Presidential Lecture - "A Neandertal Perspective on Human Origins" by Prof. Svante Paabo
Our laboratory works on methods to retrieve DNA from ancient bones and other tissue remains as well as sediments found at archaeological excavations. We take a particular interest in Neandertals, the closest evolutionary relative of present-day humans.
We have generated genomes from a number of Neandertals and also retrieved the genome from a small bone found at this site. Unexpectedly, the bone comes from a hitherto unknown extinct Asian hominin group related to Neandertals, which we named “Denisovans.” We have shown that gene flow occurred among modern human ancestors and different archaic hominins. Consequently, about 2.0% of the genomes of people living outside Africa come from Neandertals while about 4.0% of the genomes of people living in Oceania come from Denisovans. These genetic contributions have consequences today for the immune system, for lipid metabolism, for adaptation to life at high altitudes in the Himalayas, and for susceptibility for diseases such as diabetes.
The Neandertal and Denisovan genomes also allow the identification of novel genomic features that appeared in present-day humans since their divergence from a common ancestor with their closest extinct relatives. A future challenge is to identify the subset of these features that contributed to how modern humans developed complex culture, technology and art.

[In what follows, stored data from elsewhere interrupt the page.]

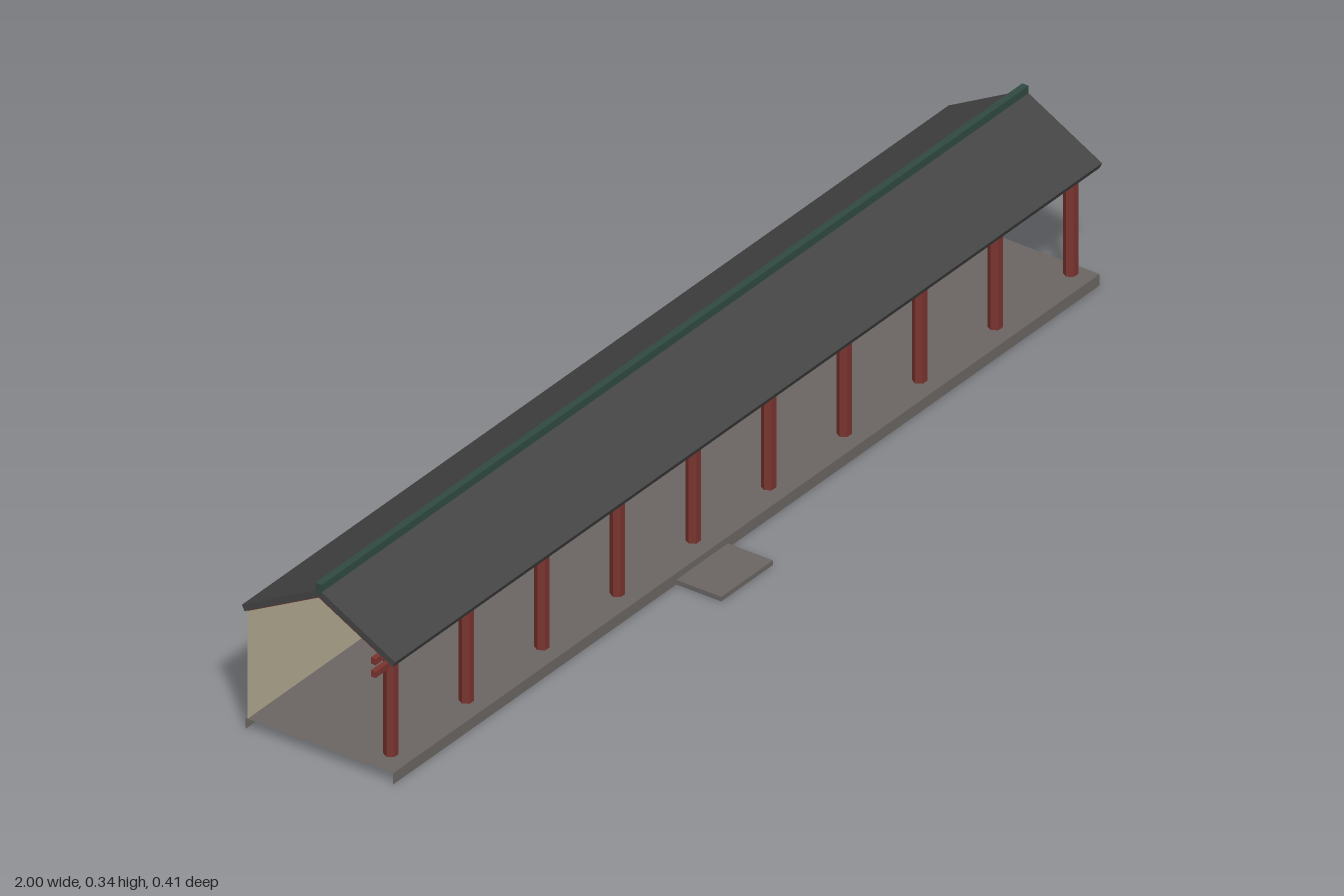
import * as THREE from 'three';

const LENGTH = 2, RIDGE_Z = -0.0435;

const material = (name, color, side = THREE.FrontSide) => {
  const m = new THREE.MeshStandardMaterial({ color, side });
  m.name = name;
  return m;
};

// Open sheet running the whole length, from a cross-section of [z, y] points
function sheet(points) {
  const h = LENGTH / 2, pos = [];
  for (let i = 0; i < points.length - 1; i++) {
    const [z0, y0] = points[i], [z1, y1] = points[i + 1];
    pos.push(-h, y0, z0, h, y0, z0, h, y1, z1, -h, y0, z0, h, y1, z1, -h, y1, z1);
  }
  const g = new THREE.BufferGeometry();
  g.setAttribute('position', new THREE.Float32BufferAttribute(pos, 3));
  g.computeVertexNormals();
  return g;
}

export function createModel() {
  const group = new THREE.Group();
  group.name = 'coveredWalkway';

  const stone = material('stone', 0x6b6664, THREE.DoubleSide);
  const plaster = material('plaster', 0xb0a890, THREE.DoubleSide);
  const red = material('redTimber', 0x7a342e, THREE.DoubleSide);
  const tile = material('roofTile', 0x444444);
  const green = material('ridgeGreen', 0x304a40);

  const add = (name, geometry, mat, x = 0, y = 0, z = 0) => {
    const mesh = new THREE.Mesh(geometry, mat);
    mesh.name = name;
    mesh.position.set(x, y, z);
    group.add(mesh);
    return mesh;
  };

  // Floor with front and back lips, open at both ends
  add('floor', sheet([[0.11, 0], [0.11, 0.022], [-0.195, 0.022], [-0.195, 0]]), stone);

  // Entrance step
  add('step', new THREE.BoxGeometry(0.146, 0.009, 0.122), stone, -0.125, 0.0045, 0.142);

  // Back wall
  add('backWall', sheet([[-0.19, 0.022], [-0.19, 0.236]]), plaster);

  // Six-sided columns with a flat side to the front
  const columnGeo = new THREE.CylinderGeometry(0.013, 0.013, 0.224, 6).toNonIndexed();
  columnGeo.rotateY(Math.PI / 6);
  columnGeo.computeVertexNormals();
  for (let i = 0; i < 10; i++) {
    add('column', columnGeo, red, -0.95 + i * 0.2137, 0.1335, 0.0695);
  }

  // Two rails between the columns
  for (const y of [0.201, 0.226]) {
    add('rail', new THREE.BoxGeometry(LENGTH, 0.012, 0.01), red, 0, y, 0.0695);
  }

  // Gable roof extruded along the length
  const half = [[0.1585, 0.24], [0.1535, 0.229]];
  const profile = [
    [0, 0.326], half[0], half[1], [0, 0.311],
    [-half[1][0], half[1][1]], [-half[0][0], half[0][1]],
  ];
  const shape = new THREE.Shape(profile.map(([z, y]) => new THREE.Vector2(-z, y)));
  const roofGeo = new THREE.ExtrudeGeometry(shape, { depth: LENGTH, bevelEnabled: false });
  roofGeo.translate(0, 0, -LENGTH / 2);
  roofGeo.rotateY(Math.PI / 2);
  add('roof', roofGeo, tile, 0, 0, RIDGE_Z);

  // Red ceiling just under the roof
  add('ceiling', sheet([[0.15, 0.23], [0, 0.31], [-0.15, 0.23]]), red, 0, 0, RIDGE_Z);

  // Ridge cap
  add('ridge', new THREE.BoxGeometry(LENGTH, 0.021, 0.013), green, 0, 0.3265, RIDGE_Z);

  return group;
}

Svante Pääbo is a Swedish geneticist who specialises in the field of evolutionary genetics. As one of the founders of paleogenetics, he has worked extensively on the Neanderthal genome. After successfully sequencing the Neanderthal mitochondrial genome in 1997, he led the first project to reconstruct the entire genomic sequence of Neanderthals, which was completed in 2010. The project allowed new insights into human evolutionary anthropology and possible interbreeding between Neanderthals and modern humans. Extensions of his interest in evolutionary genetics and the techniques he developed for isolating and analyzing ancient DNA have led to the discovery of new species of ancient hominids, such as the Denisova hominin in 2010, and advanced our ability to work with ancient DNA in areas as diverse as forensic archaeology and paleontology.
Professor Pääbo has been a member of the Royal Swedish Academy of Sciences since 2000, and was elected a Foreign Member of the Royal Society in 2016. Since 1997, he has been director of the Department of Genetics at the Max Planck Institute for Evolutionary Anthropology in Leipzig, Germany.